DePaul University Newsline > Sections > Into the Archives > Exploring book arts at DePaul Special Collections and Archives
By Nora Gabor /
February 24, 2021 /
Posted in: INTO THE ARCHIVES /
In “Transforming Hate: An Artist's Book," artist Clarissa Sligh uses events in her own life to understand more fully the many levels of oppression and violence at the intersections of race, gender, class and sexual orientation. (Image courtesy of Special Collections and Archives)
When you hear the words “rare books," you may think of old leather bound tomes. What you might not expect to find in DePaul's rare book collections are artists' books. Using different media and formats, artists invite the reader to experience art through the act of reading and exploring the piece's relationship between image and text.
Special Collections and Archives actively collects artists' books and other book art materials that expand the university's historical collections with contemporary voices and perspectives. In particular, staff focus on collecting artists' books that explore gender, identity, race, religion and social justice activism.
“Transforming Hate: An Artist's Book," by Clarissa Sligh, touches a cross section of many of DePaul's collecting interests. The book grew out of a group art exhibition put on by the Holter Museum of Art in Helena, Montana, and the Montana Human Rights Network. The artists involved were asked to create pieces that used, transformed or reacted to white supremacist hate books. For the exhibition, Sligh created origami cranes from the pages and began reflecting on the process of turning hate into a beautiful work of art. The project stayed with Sligh and in 2016 she published “Transforming Hate: An Artist's Book" using events in her own life to understand more fully the many levels of oppression and violence at the intersections of race, gender, class and sexual orientation.

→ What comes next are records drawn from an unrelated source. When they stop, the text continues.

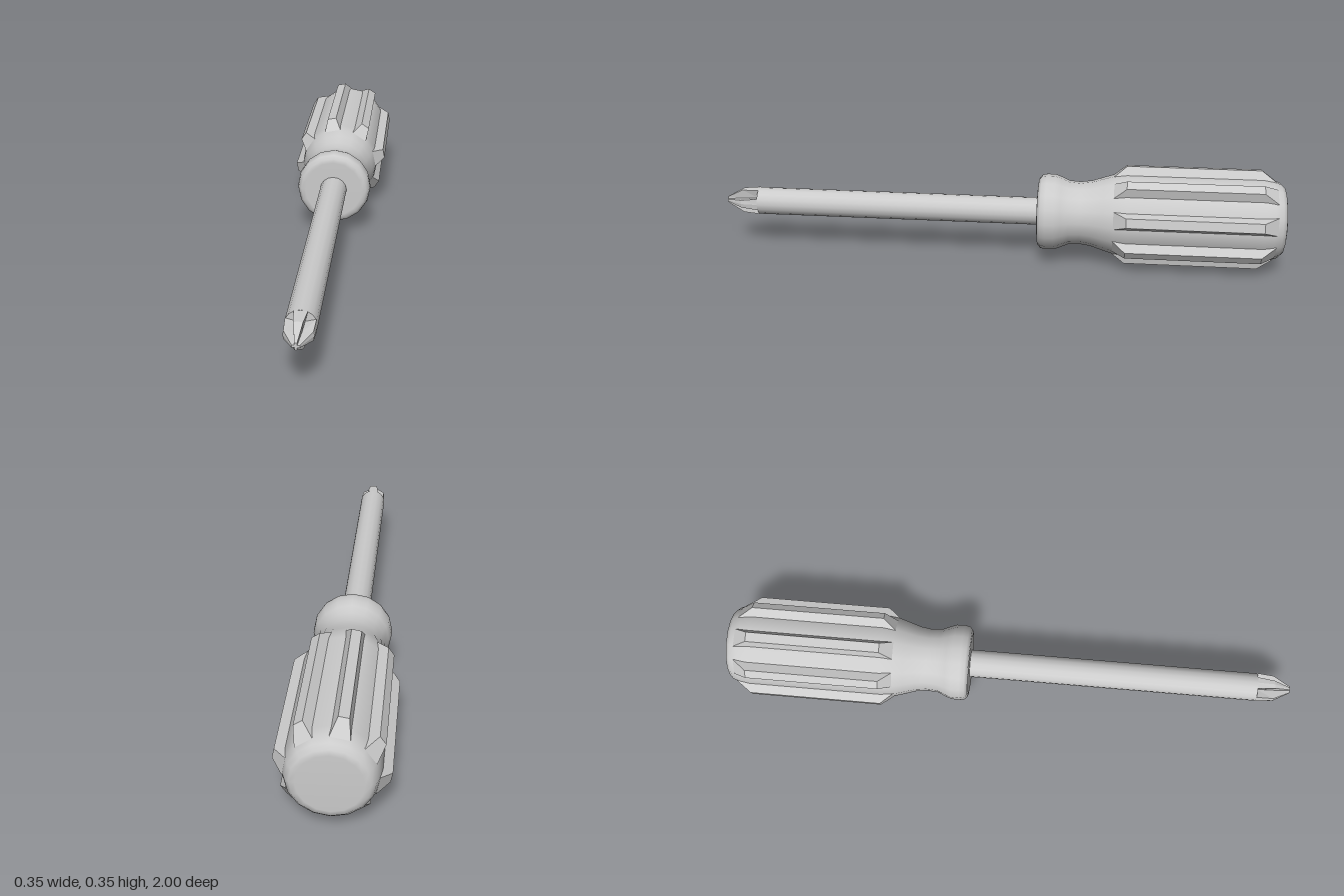
import * as THREE from 'three';

const AXIS_Y = 0.1745;
const SIDES = 16;
const material = new THREE.MeshStandardMaterial({ color: 0xcccccc });

// Revolve [radius, z] points around the z axis
function revolve(name, profile) {
  const points = profile.map(([r, z]) => new THREE.Vector2(r, z));
  const geometry = new THREE.LatheGeometry(points, SIDES).rotateX(Math.PI / 2);
  const mesh = new THREE.Mesh(geometry, material);
  mesh.name = name;
  return mesh;
}

// Grip ridge: a box tapered towards its outer face, with sloped ends
function ridgeGeometry() {
  const box = new THREE.BoxGeometry(1, 1, 1).toNonIndexed();
  const p = box.attributes.position;
  for (let i = 0; i < p.count; i++) {
    const outer = p.getY(i) > 0;
    const front = p.getZ(i) > 0;
    p.setXYZ(i,
      Math.sign(p.getX(i)) * (outer ? 0.0165 : 0.031),
      outer ? 0.1745 : 0.137,
      front ? (outer ? -0.45 : -0.405) : (outer ? -0.915 : -0.965));
  }
  box.computeVertexNormals();
  return box;
}

// Cross-shaped tip lofted through rings of four flared blades
function tipGeometry() {
  const rings = [ // z, blade reach, blade half width, flute depth corner
    [0.88, 0.048, 0.021, 0.013],
    [0.94, 0.045, 0.014, 0.010],
    [1.0, 0.012, 0.004, 0.004],
  ];
  const n = 16;
  const positions = [];
  const index = [];
  for (const [z, r, h, c] of rings) {
    for (let k = 0; k < 4; k++) {
      const ca = Math.cos(k * Math.PI / 2), sa = Math.sin(k * Math.PI / 2);
      for (const [x, y] of [[r * 0.95, -h], [r, 0], [r * 0.95, h], [c, c]]) {
        positions.push(x * ca - y * sa, x * sa + y * ca, z);
      }
    }
  }
  for (let j = 0; j < rings.length - 1; j++) {
    for (let i = 0; i < n; i++) {
      const a = j * n + i, b = j * n + (i + 1) % n;
      index.push(a, b, b + n, a, b + n, a + n);
    }
  }
  // End face
  const last = (rings.length - 1) * n;
  positions.push(0, 0, 1);
  for (let i = 0; i < n; i++) index.push(last + i, last + (i + 1) % n, last + n);
  const geometry = new THREE.BufferGeometry();
  geometry.setAttribute('position', new THREE.Float32BufferAttribute(positions, 3));
  geometry.setIndex(index);
  const flat = geometry.toNonIndexed();
  flat.computeVertexNormals();
  return flat;
}

export function createModel() {
  const model = new THREE.Group();
  model.name = 'screwdriver';
  const tool = new THREE.Group();
  tool.position.y = AXIS_Y;
  model.add(tool);

  // Handle: rounded butt, straight grip, waisted neck and collar
  tool.add(revolve('handle', [
    [0, -1], [0.1, -1], [0.118, -0.996], [0.132, -0.982], [0.142, -0.955], [0.146, -0.92],
    [0.146, -0.45], [0.142, -0.41], [0.13, -0.37], [0.117, -0.33], [0.111, -0.29],
    [0.114, -0.25], [0.126, -0.222], [0.134, -0.2], [0.135, -0.17],
    [0.131, -0.152], [0.12, -0.142], [0.105, -0.14], [0, -0.14],
  ]));

  // Eight ridges, each on every second side of the handle
  const ridge = ridgeGeometry();
  for (let i = 0; i < 8; i++) {
    const mesh = new THREE.Mesh(ridge, material);
    mesh.name = 'gripRidge';
    mesh.rotation.z = Math.PI / SIDES + i * Math.PI / 4;
    tool.add(mesh);
  }

  // Shaft, with its flat front end showing behind the flutes
  const shaftGeometry = new THREE.CylinderGeometry(0.049, 0.049, 1.04, SIDES).rotateX(Math.PI / 2);
  const shaft = new THREE.Mesh(shaftGeometry, material);
  shaft.name = 'shaft';
  shaft.position.z = 0.36;
  tool.add(shaft);

  // Fluted cross tip
  const tip = new THREE.Mesh(tipGeometry(), material);
  tip.name = 'crossTip';
  tool.add(tip);

  return model;
}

Faculty use works like Sligh's regularly to encourage students to engage with topics from a different perspective. In 2018, Special Collections and Archives purchased “Voces de los Artistas," published by Booklyn Artists Alliance. From protest banners and photographs to flyers and videos, the issues, concerns and crises captured in this artwork illustrate and represent the contemporary moment, but are rooted in events from the past with which society still grapples.
This quarter, students Mónica Ramos' LSP 200 course, Multiculturalism in the United States, analyzed the banners and photographs for a class discussion.
“It was interesting to connect what we have learned to the art. The posters spoke about keeping immigrant families together, which is something we have all heard about," a student noted in a discussion post for the class. “The piece that hit me the most was the posters with the butterflies. When I was in high school, I read 'In the Time of the Butterflies,' a book detailing the struggle of the Mirabel sisters living under Trujillo in the Dominican Republic. Their symbol was butterflies. A butterfly also symbolizes freedom and migration; two things immigrants seek out."
Special Collections and Archives continues to grow its book arts collection with similar sets of prints and pieces about protecting the environment and water sources; the effects of gun violence; sexism; the criminal justice system; and confronting racism. The print collection, “Settled: A Handbook," by Tia Blassingame, features poems about Trayvon Martin, Relisha Rudd and Eric Garner. Blassingame describes each of their stories and how it affected her.
“Diverse themes are explored from the criminalizing of the victim in the case of Trayvon Martin to the absence of concern and media coverage for kidnapped African Americans such as Relisha Rudd."
The type flows on paper handmade from the artist's clothing to create unique forms, culminating in a powerful visual as well as an emotional experience as you read.
This is just a small introduction to DePaul's artists' books and book arts collections. In honor of Black History Month, Special Collections and Archives highlighted its artists' books focused on Black history and experiences.
While in-person research is not available at this time, when it is safe to do so the campus community is welcome to view these pieces. To learn more about our artists' book collections or if you would like to incorporate any of these works in an instruction session, contact Nora Gabor.